Whatever the impact is on the bottom line, the money that the SEC Network generates will significantly increase the $20.1 million average that the league paid out to member schools last season (per AL.com).

That means bigger recruiting budgets, more money for assistant coaches and better facilities. It's not like the SEC had been hurting in any of those departments under the current format.

The new network is going to mean more exposure, more money and more televised games. 
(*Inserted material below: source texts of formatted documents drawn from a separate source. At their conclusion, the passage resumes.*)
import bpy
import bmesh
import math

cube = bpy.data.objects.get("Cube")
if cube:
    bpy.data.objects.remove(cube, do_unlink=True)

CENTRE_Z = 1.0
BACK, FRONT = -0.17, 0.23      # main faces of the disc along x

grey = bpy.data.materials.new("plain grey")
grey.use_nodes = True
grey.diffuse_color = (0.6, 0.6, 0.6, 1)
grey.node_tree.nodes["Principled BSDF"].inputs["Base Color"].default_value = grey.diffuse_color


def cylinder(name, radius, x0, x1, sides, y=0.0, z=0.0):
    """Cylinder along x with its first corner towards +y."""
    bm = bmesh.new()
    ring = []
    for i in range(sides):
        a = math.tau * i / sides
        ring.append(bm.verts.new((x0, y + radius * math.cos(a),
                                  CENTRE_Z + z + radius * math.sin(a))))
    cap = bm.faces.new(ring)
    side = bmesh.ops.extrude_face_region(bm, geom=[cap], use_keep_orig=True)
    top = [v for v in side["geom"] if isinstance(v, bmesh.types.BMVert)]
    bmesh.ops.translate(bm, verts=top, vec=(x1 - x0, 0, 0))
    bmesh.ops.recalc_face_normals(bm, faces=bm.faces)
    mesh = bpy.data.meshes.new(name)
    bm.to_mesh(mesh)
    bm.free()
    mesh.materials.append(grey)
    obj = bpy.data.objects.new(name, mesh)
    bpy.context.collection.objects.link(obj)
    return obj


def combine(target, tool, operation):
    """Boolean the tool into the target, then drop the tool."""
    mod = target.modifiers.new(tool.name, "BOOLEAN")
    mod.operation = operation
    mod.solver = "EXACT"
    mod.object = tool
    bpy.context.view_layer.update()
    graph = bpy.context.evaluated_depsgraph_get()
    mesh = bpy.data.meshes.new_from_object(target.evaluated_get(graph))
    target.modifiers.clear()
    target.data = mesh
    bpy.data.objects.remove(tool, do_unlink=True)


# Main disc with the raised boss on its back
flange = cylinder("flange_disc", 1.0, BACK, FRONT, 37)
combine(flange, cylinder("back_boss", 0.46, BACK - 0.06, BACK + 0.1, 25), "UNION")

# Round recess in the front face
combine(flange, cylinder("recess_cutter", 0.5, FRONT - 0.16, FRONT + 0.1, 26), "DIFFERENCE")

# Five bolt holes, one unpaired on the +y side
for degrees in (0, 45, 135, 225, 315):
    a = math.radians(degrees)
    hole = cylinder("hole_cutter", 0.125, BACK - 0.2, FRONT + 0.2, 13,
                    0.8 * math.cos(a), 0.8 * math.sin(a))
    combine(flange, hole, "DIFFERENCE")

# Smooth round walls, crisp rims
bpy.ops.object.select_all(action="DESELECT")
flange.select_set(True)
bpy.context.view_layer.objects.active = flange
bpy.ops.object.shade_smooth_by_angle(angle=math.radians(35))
The SEC changed on Thursday, as the conference further solidified its place as the most powerful conference in college athletics.

 

Barrett Sallee is the Lead SEC College Football Writer for Bleacher Report. Unless otherwise noted, all quotes were obtained firsthand.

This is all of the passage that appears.